As of August 2012, there were over 15,000 completed assessments in the central database from ~5000 patients. Average followup is every 6 months. PRO expansion is ongoing, and includes content and implementation at new clinical sites. New domains are added to the PRO assessment to address emerging scientific questions with attention to potential impact on patient burden and clinic flow.
h. Antiretroviral drug resistance data are complex in format and heterogeneous in delivery and availability. CNICS has made considerable progress in overcoming the proprietary and technical challenges of collecting resistance data at each site. CNICS has achieved electronic capture of diverse and evolving HIV drug resistance data, including full nucleotide genotype, phenotype, and tropism assays with easy capability to expand with new drug targets (i.e., integrase).
i. Specimen collection data are also managed centrally. The goal of any specimen repository is to have the desired specimens readily available, ‘on demand’, for every CNICS approved project. While it is very difficult to predict the research questions of the future, CNICS has taken a proactive, strategic approach in selecting patients from whom specimens will be collected. Specimen repositories at all CNICS sites collect specimens on targeted populations of interest (e.g., treatment naïve individuals initiating therapy, “elite” controllers and/or long-term non-progressors). Specimens collected universally at specified sites on all consenting patients, thereby creating a broad palate to support future studies. CNICS sites collect types of specimens that are most likely to be used to address emerging translational and clinical questions, including plasma (e.g., for biomarkers), viably frozen PBMCs (e.g., for functional immunologic assays), or snap frozen PBMCs (for genetic analyses). Each of the CNICS sites has experience with sample preparation and quality assurance through the ACTG / AVEU / HVTN networks.
Host Genetics Studies. CNICS is collecting snap frozen PBMCs to enable investigators to perform host genetic analysis in future studies. Patients have been consented to allow genetic studies at each site.

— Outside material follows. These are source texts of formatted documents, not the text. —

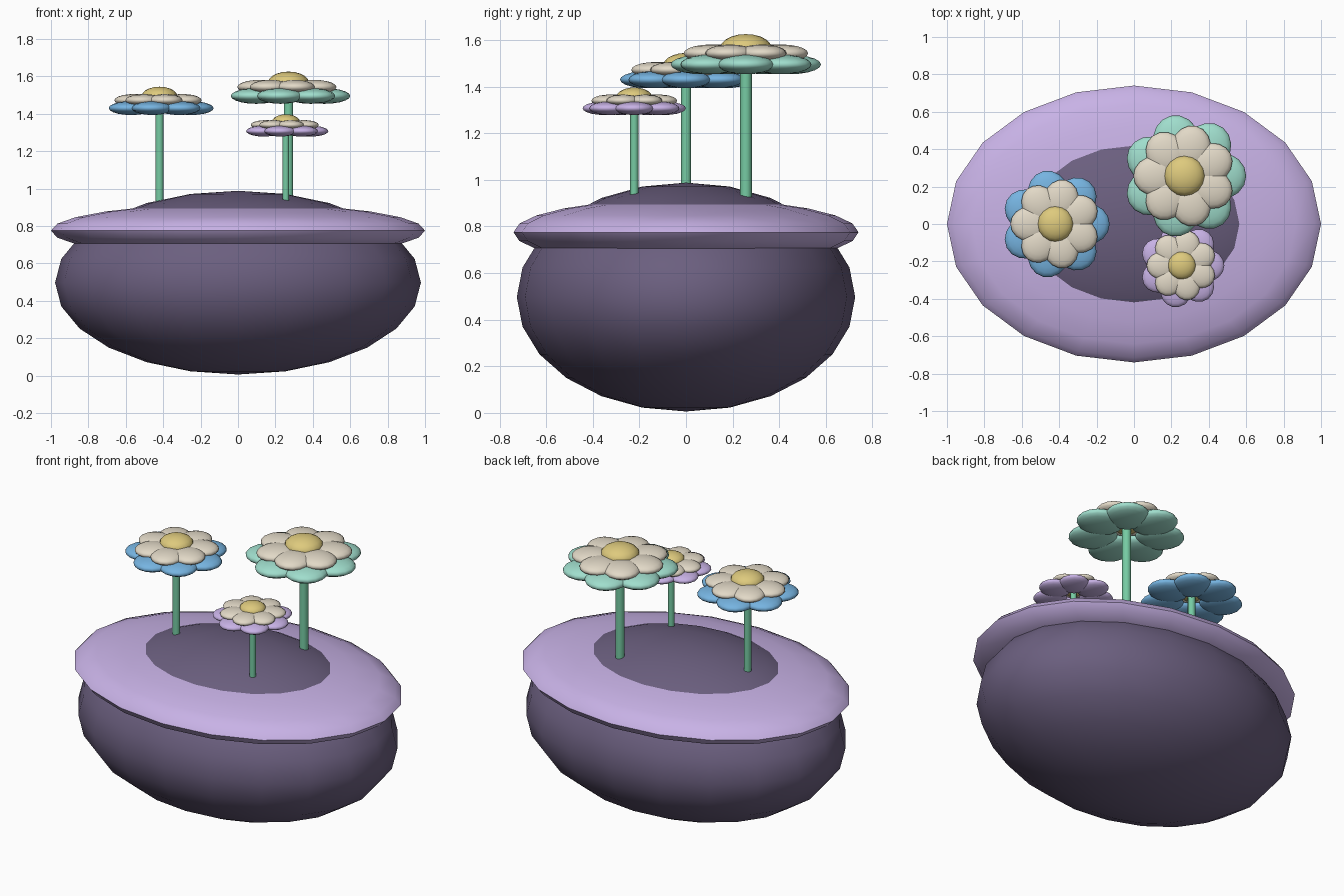
import bpy, bmesh, math
from mathutils import Matrix

if "Cube" in bpy.data.objects:
    bpy.data.objects.remove(bpy.data.objects["Cube"])


def material(name, rgb):
    m = bpy.data.materials.new(name)
    lin = [((c / 255 + 0.055) / 1.055) ** 2.4 for c in rgb]
    m.diffuse_color = (*lin, 1)
    m.use_nodes = True
    m.node_tree.nodes["Principled BSDF"].inputs["Base Color"].default_value = m.diffuse_color
    return m


BODY = material("dusk purple", (107, 95, 127))
LILAC = material("lilac", (200, 178, 230))
BLUE = material("sky blue", (118, 180, 225))
MINT = material("mint", (160, 222, 205))
CREAM = material("cream", (226, 217, 199))
YELLOW = material("pollen yellow", (222, 202, 125))
GREEN = material("stem green", (118, 203, 163))


def finish(name, bm, mat, angle=60):
    me = bpy.data.meshes.new(name)
    bm.to_mesh(me)
    bm.free()
    me.materials.append(mat)
    ob = bpy.data.objects.new(name, me)
    bpy.context.collection.objects.link(ob)
    bpy.context.view_layer.objects.active = ob
    ob.select_set(True)
    bpy.ops.object.shade_smooth_by_angle(angle=math.radians(angle))
    ob.select_set(False)
    return ob


def add_ball(bm, loc, size, spin=0.0, u=16, v=10):
    mat = (Matrix.Translation(loc) @ Matrix.Rotation(spin, 4, 'Z')
           @ Matrix.Diagonal((*size, 1)))
    bmesh.ops.create_uvsphere(bm, u_segments=u, v_segments=v, radius=1, matrix=mat)


def ball(name, loc, size, mat, u=16, v=10):
    bm = bmesh.new()
    add_ball(bm, loc, size, 0, u, v)
    return finish(name, bm, mat)


def petals(name, x, y, z, dist, size, start, mat, count=7):
    bm = bmesh.new()
    for i in range(count):
        a = start + i * math.tau / count
        add_ball(bm, (x + dist * math.cos(a), y + dist * math.sin(a), z), size, a)
    return finish(name, bm, mat)


def flower(name, x, y, z, r, stem_r, mat):
    # stem
    bm = bmesh.new()
    bottom, top = 0.86, z + 0.12 * r
    bmesh.ops.create_cone(bm, cap_ends=True, segments=10, radius1=stem_r, radius2=stem_r,
                          depth=top - bottom,
                          matrix=Matrix.Translation((x, y, (top + bottom) / 2)))
    finish(name + "_stem", bm, GREEN)
    # coloured lower petals, cream upper petals turned by half a step
    petals(name + "_outer_petals", x, y, z, 0.58 * r,
           (0.42 * r, 0.38 * r, 0.127 * r), 0, mat)
    petals(name + "_inner_petals", x, y, z + 0.145 * r, 0.47 * r,
           (0.36 * r, 0.32 * r, 0.115 * r), math.pi / 7, CREAM)
    # domed centre
    ball(name + "_centre", (x, y, z + 0.22 * r), (0.33 * r, 0.33 * r, 0.175 * r), YELLOW)


# rounded pot body and the flattened rim around it
ball("body", (0, 0, 0.497), (0.978, 0.726, 0.491), BODY, 20, 12)
ball("rim", (0, 0, 0.775), (1.0, 0.74, 0.145), LILAC, 20, 12)

# three flowers
flower("blue_flower", -0.42, 0.0, 1.43, 0.29, 0.022, BLUE)
flower("mint_flower", 0.27, 0.257, 1.495, 0.33, 0.026, MINT)
flower("lilac_flower", 0.256, -0.222, 1.307, 0.227, 0.018, LILAC)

j. Census block data are also routinely obtained. With the development of geographic information systems (GIS) over the past decade, interest has grown in the application of geospatial information to frame individual-level health data in the context of neighborhoods and communities. The burgeoning field of spatial epidemiology allows the incorporation of location as a variable in statistical modeling, and permits formal hypothesis testing of case-clustering, spread of an epidemic over time, and innumerable other questions requiring geo-referenced data. Linkage to geographic data will permit analysis of patients’ health outcomes and socio-demographics in the context of communities, environment, and social structure – a first for HIV research on a large scale. The protection of individual privacy is a challenge with geo-referenced data. Currently, HIPAA permits the use of the three initial numbers of a zip code, if the total population formed by combining all the zip codes with the same three digits contains more than 20,000 individuals. An attractive alternative to zip codes is the census block group, the smallest geographic entity for which the U.S. Census Bureau tabulates and publishes its decennial sample data. Census block groups are numbered subdivisions of counties delineated to contain between 600 and 3000 residents (240-1200 housing units). Privacy is protected by “translating” a street address into a ‘census block group’ number using commercially available GIS software; back-translation of CBG numbers to determine an address is not possible. Including CBG numbers as a new data element is an exciting opportunity that will further distinguish CNICS from other large cohort studies.